Over the summer, I did something rather brazen.
I single-handedly took a 13 month old and a three year old across the country by plane.
This would be stressful under the best of circumstances, but my oldest has sensory issues that could cause an epic meltdown at any point.
While it didn’t go perfectly, we had quite a few victories! Maybe you can learn from our trial and error…
This post contains affiliate links that help support my family. Read more about that here.
At least a month before we left for the trip, I started talking about it with Loopy. We discussed every detail I could think of. Especially the ones that could be a sensory nightmare. Carrying luggage, masses of people, echoing corridors, intercoms, escalators, engine noises, ears popping, turbulence… you get the picture.
It really helped to discuss what to expect and when since transitions are especially hard for my little guy.
About a week before our trip, we did a trial run. My husband dropped me off with just Loopy so we could go through the first couple steps of our trip at an unrushed pace. It was great for Loopy to make the ambiguous concrete. It also helped that we weren’t under a time crunch, so I could help with any fears that arose with ample patience.
I also got to ask gate workers and TSA guards my questions regarding our special circumstances. (Can Loopy wear his weighted compression vest despite the metal shot that weighs it down? Yes, as long as he takes it off for the metal detector and has it checked out by security.)
This is a no-brainer, but pack as many sensory calming toys as you can. We brought our Chewy Necklace , Squeeze Fidget Balls, Weighted Compression Vest, Stretch Loop Bands, Noise Canceling Headphones and the classic Sensory Brushes.

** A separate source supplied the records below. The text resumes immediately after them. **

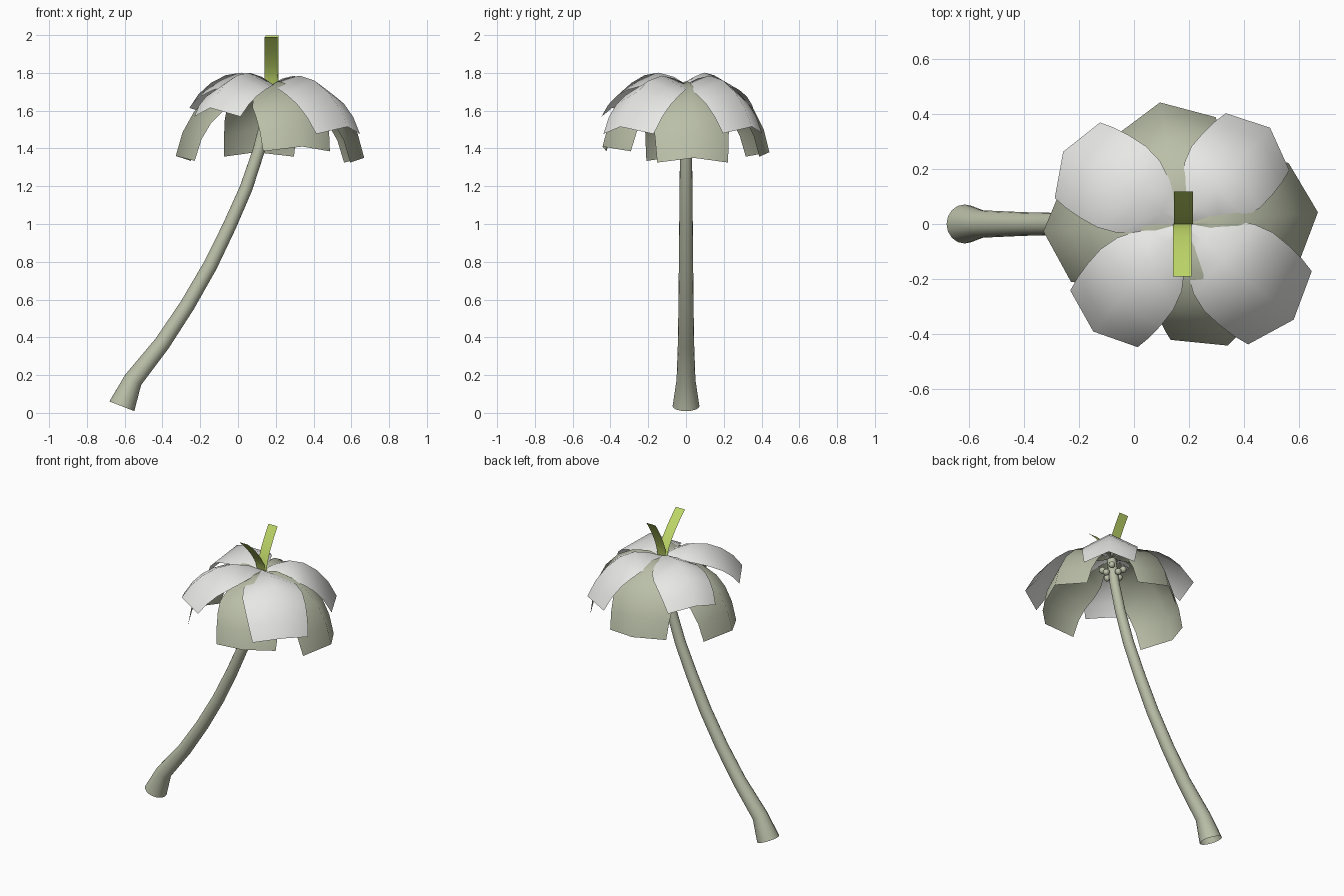
import bpy, bmesh, math
from mathutils import Vector, Matrix

cube = bpy.data.objects.get("Cube")
if cube:
    bpy.data.objects.remove(cube, do_unlink=True)


def material(name, color):
    m = bpy.data.materials.new(name)
    m.use_nodes = True
    m.diffuse_color = (*color, 1)
    m.node_tree.nodes["Principled BSDF"].inputs["Base Color"].default_value = (*color, 1)
    return m


WHITE = material("pale_grey", (0.8, 0.8, 0.78))
OLIVE = material("dull_olive", (0.49, 0.52, 0.39))
GREEN = material("fresh_green", (0.52, 0.68, 0.14))
CROWN = Vector((0.18, 0, 1.74))


def finish(bm, name, mat, angle=180):
    me = bpy.data.meshes.new(name)
    bm.to_mesh(me)
    bm.free()
    ob = bpy.data.objects.new(name, me)
    bpy.context.collection.objects.link(ob)
    me.materials.append(mat)
    bpy.ops.object.select_all(action="DESELECT")
    ob.select_set(True)
    bpy.context.view_layer.objects.active = ob
    bpy.ops.object.shade_smooth_by_angle(angle=math.radians(angle))


def tangents(path):
    last = len(path) - 1
    return [(path[min(i + 1, last)] - path[max(i - 1, 0)]).normalized() for i in range(last + 1)]


def loft(bm, rows, closed=False):
    rows = [[bm.verts.new(p) for p in row] for row in rows]
    n = len(rows[0])
    for a, b in zip(rows, rows[1:]):
        for i in range(n if closed else n - 1):
            j = (i + 1) % n
            bm.faces.new((a[i], a[j], b[j], b[i]))


# Curved, open-ended trunk with a flared foot
trunk_path = [(-0.615, 0.035, 0.071), (-0.555, 0.175, 0.05), (-0.4, 0.37, 0.043),
              (-0.268, 0.57, 0.04), (-0.147, 0.78, 0.038), (-0.045, 0.99, 0.036),
              (0.043, 1.19, 0.034), (0.11, 1.39, 0.032), (0.155, 1.57, 0.03), (0.18, 1.73, 0.028)]
centres = [Vector((x, 0, z)) for x, z, r in trunk_path]
rows = []
for c, t, (x, z, r) in zip(centres, tangents(centres), trunk_path):
    if not rows:
        t = Vector((0.36, 0, 0.93))
    side = Vector((t.z, 0, -t.x))
    rows.append([c + r * (math.cos(a) * side + math.sin(a) * Vector((0, 1, 0)))
                 for a in (math.tau * i / 16 for i in range(16))])
bm = bmesh.new()
loft(bm, rows, True)
finish(bm, "trunk", OLIVE)


# Arched fronds: a ridge line with both edges folded down
def frond(name, angle, reach, ridge, widths, droop, mat):
    path = [Vector((r * reach, 0, z)) for r, z in ridge]
    rows = []
    for c, t, w in zip(path, tangents(path), widths):
        normal = Vector((-t.z, 0, t.x))
        drop = normal * droop * w / max(widths)
        rows.append([c + Vector((0, -w, 0)) - drop, c, c + Vector((0, w, 0)) - drop])
    bm = bmesh.new()
    loft(bm, rows)
    bmesh.ops.reverse_faces(bm, faces=bm.faces)
    place = Matrix.Translation((CROWN.x, 0, 0)) @ Matrix.Rotation(math.radians(angle), 4, "Z")
    bmesh.ops.transform(bm, matrix=place, verts=bm.verts)
    finish(bm, name, mat)


upper_widths = [0.008, 0.095, 0.152, 0.172, 0.174, 0.17, 0.16]
lower_widths = [0.005, 0.09, 0.17, 0.2, 0.2, 0.195, 0.188]
high = [(0, 1.74), (0.17, 1.78), (0.37, 1.801), (0.56, 1.788), (0.74, 1.747), (0.89, 1.687), (1, 1.615)]
middle = [(0, 1.74), (0.17, 1.77), (0.37, 1.785), (0.56, 1.76), (0.74, 1.7), (0.89, 1.615), (1, 1.515)]
low = [(0, 1.735), (0.2, 1.755), (0.42, 1.737), (0.64, 1.68), (0.81, 1.595), (0.93, 1.485), (1, 1.36)]

for name, angle, reach, ridge, scale in [("back_right", 149, 0.51, high, 1),
                                         ("back_left", 48, 0.47, middle, 0.97),
                                         ("front_left", -41, 0.53, middle, 1.1),
                                         ("front_right", 230, 0.51, high, 1)]:
    frond("upper_frond_" + name, angle, reach, ridge, [w * scale for w in upper_widths], 0.083, WHITE)
for name, angle, reach, lift in [("right", 183, 0.51, 0), ("left", 5, 0.49, -0.01),
                                 ("back", 101, 0.45, 0.02), ("front", -70, 0.47, 0.05)]:
    ridge = [(r, z + lift * r * r) for r, z in low]
    frond("lower_frond_" + name, angle, reach, ridge, lower_widths, 0.1, OLIVE)

# Two young shoots curling outwards from the crown
for name, x, tip_y, tip_z in [("front_shoot", 0.175, -0.19, 1.99), ("back_shoot", 0.18, 0.118, 1.998)]:
    rows = []
    for i in range(9):
        t = i / 8
        y, z = tip_y * t ** 1.5, CROWN.z + (tip_z - CROWN.z) * t
        row = [(x - 0.034, y, z), (x + 0.034, y, z)]
        rows.append(row if tip_y < 0 else row[::-1])
    bm = bmesh.new()
    loft(bm, rows)
    bmesh.ops.reverse_faces(bm, faces=bm.faces)
    finish(bm, name, GREEN)

# Ring of small fruits under the crown
bm = bmesh.new()
for i in range(8):
    a = math.tau * i / 8
    r = 0.052 + 0.012 * (i % 2)
    spot = Vector((0.17 + r * math.cos(a), r * math.sin(a), 1.625 + 0.035 * (i % 2)))
    bmesh.ops.create_uvsphere(bm, u_segments=10, v_segments=6, radius=0.021,
                              matrix=Matrix.Translation(spot))
finish(bm, "fruits", OLIVE)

My son is calmed by heavy pressure so he brought a small backpack to carry his toys in. (Check out THIS one!)
The extra weight centers him and helps poor Mommy’s back.
Take a Plane!
No matter how much you prepare, something weird is going to happen during a long day of air travel with sensory issues. So be sure to bring ample patience.
For our flight, the majority of the struggle came from Lumpy, my wiggly 13 month old who just wanted to show off his new walking skills every waking moment. Loopy’s only major meltdown came when he woke from a nap, just as the plane started to descend. He needed to go to the bathroom, but the flight attendant refused to let us get up. If you have a kid with SPD, you know that their emotions can escalate alarmingly fast. Poor guy was screaming at the absolute top of his lungs that he was not a baby and had to go RIGHT NOW. Well, I managed to put one of his brother’s diapers on him mid tantrum, to avoid any major mishaps. He still didn’t want to use it and was hyperventilating and causing one heck of a scene until his bladder finally gave in.
Moral of the story, ask the flight attendant to warn you ten minutes before the bathrooms close down for the rest of the flight! Wow.
I’m just a mommy, trying to figure out this new world of sensory processing disorder and sharing anything I learn. If you don’t want to miss a post, subscribe for email notifications. I’d LOVE to have you join our little community!
Want free SPD printables? You’ll get an all access pass when you join our email list!
Are you a Pinterest addict like me? Why not follow me and see what I’m pinning!
Boasting in Weakness: I’m not a patient person. My children love to expose this fact. During the trip, I used anger to get my way. I used harsh tactics to save face in front of strangers instead of taking the time to admonish and love my children. Yuck.
If you’re new here, you need to know I’m NOT perfect. Far from it. I try and expose a weakness of mine on a regular basis so that you know that any good in me comes from God transforming me. You can read more about why I DON’T want to make myself look good here.